New Member
Portuguese - Brazil
Hi all!
I've been reading Moby Dick by Herman Melville. In the book, there's one passage I don't quite understand the meaning of.

“Wall,” said the landlord, fetching a long breath, “that’s a purty long
sarmon for a chap that rips a little now and then. But be easy, be easy, this here
harpooneer I have been tellin’ you of has just arrived from the south seas, where
he bought up a lot of ’balmed New Zealand heads (great curios, you know),
and he’s sold all on ’em but one, and that one he’s trying to sell to-night, cause
tomorrow’s Sunday, and it would not do to be sellin’ human heads about the
streets when folks is goin’ to churches.

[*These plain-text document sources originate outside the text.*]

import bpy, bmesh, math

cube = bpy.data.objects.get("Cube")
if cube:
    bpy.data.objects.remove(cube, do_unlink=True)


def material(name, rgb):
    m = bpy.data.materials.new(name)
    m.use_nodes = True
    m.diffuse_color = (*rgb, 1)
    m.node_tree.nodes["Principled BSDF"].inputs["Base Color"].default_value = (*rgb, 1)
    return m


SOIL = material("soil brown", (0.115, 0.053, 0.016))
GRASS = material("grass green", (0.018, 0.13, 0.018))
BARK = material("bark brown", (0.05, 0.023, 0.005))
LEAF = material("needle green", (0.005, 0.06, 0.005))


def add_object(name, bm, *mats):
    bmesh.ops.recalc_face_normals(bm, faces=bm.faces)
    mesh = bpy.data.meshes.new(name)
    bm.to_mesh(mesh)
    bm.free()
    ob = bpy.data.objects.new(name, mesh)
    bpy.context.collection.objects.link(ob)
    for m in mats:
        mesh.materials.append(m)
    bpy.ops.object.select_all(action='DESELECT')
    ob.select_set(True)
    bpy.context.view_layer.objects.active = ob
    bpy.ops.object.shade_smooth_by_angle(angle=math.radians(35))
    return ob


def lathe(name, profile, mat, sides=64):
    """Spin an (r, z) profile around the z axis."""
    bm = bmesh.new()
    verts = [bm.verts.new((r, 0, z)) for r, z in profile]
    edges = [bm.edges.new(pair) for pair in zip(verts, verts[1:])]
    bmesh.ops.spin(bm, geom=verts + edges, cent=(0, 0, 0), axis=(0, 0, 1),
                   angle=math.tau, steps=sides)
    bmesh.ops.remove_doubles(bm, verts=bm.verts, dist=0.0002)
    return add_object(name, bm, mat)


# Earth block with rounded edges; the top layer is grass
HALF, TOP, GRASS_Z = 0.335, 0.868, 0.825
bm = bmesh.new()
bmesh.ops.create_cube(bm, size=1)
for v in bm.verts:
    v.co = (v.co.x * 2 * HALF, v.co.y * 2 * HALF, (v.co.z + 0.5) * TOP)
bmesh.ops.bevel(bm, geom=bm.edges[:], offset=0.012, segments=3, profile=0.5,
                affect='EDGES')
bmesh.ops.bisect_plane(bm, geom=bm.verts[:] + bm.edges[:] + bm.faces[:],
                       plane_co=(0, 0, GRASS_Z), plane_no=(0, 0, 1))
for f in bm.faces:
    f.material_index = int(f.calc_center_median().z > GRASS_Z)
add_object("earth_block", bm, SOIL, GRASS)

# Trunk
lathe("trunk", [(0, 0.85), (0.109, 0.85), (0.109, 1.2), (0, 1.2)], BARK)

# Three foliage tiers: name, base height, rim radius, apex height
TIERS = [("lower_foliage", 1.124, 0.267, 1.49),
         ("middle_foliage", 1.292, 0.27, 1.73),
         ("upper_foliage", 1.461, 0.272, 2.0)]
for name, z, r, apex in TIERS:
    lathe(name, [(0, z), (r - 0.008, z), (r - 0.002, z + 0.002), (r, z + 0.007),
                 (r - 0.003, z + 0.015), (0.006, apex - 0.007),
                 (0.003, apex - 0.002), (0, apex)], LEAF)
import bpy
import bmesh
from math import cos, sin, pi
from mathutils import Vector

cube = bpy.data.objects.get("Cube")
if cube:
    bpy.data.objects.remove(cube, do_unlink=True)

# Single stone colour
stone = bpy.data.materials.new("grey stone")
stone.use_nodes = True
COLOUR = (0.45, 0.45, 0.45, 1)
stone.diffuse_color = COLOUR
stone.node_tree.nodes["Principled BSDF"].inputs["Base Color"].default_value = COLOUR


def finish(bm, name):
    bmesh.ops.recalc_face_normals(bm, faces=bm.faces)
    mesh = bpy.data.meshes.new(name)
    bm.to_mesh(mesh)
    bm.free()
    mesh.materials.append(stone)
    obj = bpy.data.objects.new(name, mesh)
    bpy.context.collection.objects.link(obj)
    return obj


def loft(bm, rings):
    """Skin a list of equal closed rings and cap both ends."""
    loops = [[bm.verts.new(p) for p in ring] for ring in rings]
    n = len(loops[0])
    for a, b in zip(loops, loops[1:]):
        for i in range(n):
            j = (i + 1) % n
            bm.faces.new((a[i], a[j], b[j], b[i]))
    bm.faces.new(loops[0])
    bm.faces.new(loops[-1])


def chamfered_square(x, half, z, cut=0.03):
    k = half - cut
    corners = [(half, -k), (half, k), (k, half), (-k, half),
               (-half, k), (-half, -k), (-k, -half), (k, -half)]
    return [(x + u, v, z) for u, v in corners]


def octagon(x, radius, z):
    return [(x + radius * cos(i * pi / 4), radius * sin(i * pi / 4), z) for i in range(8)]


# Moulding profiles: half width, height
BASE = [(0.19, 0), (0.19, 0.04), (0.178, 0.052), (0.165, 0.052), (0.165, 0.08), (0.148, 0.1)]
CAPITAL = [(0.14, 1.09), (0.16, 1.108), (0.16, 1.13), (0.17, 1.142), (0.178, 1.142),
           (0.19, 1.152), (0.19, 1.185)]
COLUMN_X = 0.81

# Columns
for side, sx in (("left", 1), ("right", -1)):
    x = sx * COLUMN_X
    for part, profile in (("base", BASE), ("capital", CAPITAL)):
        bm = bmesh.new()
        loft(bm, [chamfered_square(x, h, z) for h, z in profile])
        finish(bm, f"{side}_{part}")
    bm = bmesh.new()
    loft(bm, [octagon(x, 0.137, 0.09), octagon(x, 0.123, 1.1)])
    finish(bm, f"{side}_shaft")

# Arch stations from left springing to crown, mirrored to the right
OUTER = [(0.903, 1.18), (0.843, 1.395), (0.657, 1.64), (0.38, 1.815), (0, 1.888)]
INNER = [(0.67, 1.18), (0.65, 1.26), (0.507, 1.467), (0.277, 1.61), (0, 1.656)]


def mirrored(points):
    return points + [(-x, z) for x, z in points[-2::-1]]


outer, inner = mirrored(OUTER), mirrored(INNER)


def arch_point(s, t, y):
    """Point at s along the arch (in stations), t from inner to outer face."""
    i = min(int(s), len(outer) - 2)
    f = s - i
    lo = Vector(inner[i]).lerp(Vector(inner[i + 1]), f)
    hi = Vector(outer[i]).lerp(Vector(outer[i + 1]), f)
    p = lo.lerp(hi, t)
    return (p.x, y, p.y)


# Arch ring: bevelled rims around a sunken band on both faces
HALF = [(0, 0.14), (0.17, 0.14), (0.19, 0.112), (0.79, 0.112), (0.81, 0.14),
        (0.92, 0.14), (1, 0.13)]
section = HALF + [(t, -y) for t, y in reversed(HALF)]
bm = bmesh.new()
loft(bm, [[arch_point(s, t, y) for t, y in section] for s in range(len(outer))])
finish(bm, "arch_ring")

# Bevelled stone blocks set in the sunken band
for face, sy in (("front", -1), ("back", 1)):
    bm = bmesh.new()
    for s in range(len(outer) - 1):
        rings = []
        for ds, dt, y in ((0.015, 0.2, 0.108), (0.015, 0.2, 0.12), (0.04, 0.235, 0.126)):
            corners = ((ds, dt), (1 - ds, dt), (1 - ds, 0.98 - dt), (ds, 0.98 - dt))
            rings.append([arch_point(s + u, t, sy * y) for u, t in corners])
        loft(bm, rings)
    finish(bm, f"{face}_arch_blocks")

He wanted to, last Sunday, but I stopped
him just as he was goin’ out of the door with four heads strung on a string, for all
the airth like a string of inions

I've looked up the definition of "airth" on Wiktionary and it turns out to be just another spelling of earth.

(chiefly Scotland) Alternative spelling of earth.

And "inions" can be

(anatomy) A small protuberance on the external surface of the back of the skull near the neck; the external occipital protuberance.

But I suppose it's just the author reproducing the language variation of the landlord as in "Wall", "sarmon", etc. So I suppose that just means "onions", which makes a lot of sense in the context.

But still, it doesn't seem clear to me the meaning of "for all the earth" in that context. Could someone help me with that?
  • Casartelli

    New Member
    Portuguese - Brazil
    This is an out-of-date phrase, but it is common in older books. So "the source" is many books that Glasguensis has read.
    The reason I asked the source is that I didn't find the expression in the dictionaries that I usually do my search on. So if he could indicate where the information came from, it would be very useful to me in the future. But if it came from his own experience in reading books, that's fine. Appreciate your help!


    Senior Member
    English - England
    The dialogue is written in such a way as to convey that the landlord is speaking in a particular dialect – which explains the strange spellings of earth and onions (as airth and inions). There is no real word spelt airth, as far as I can see. And I’ve never come across “for all the earth”. As velisarius points out, the standard version of that is “for all the world [like]”.

    Lexico’s entry for it reads:

    look for all the world like
    Look precisely like (used for emphasis)​
    ‘fossil imprints that look for all the world like motorcycle tracks’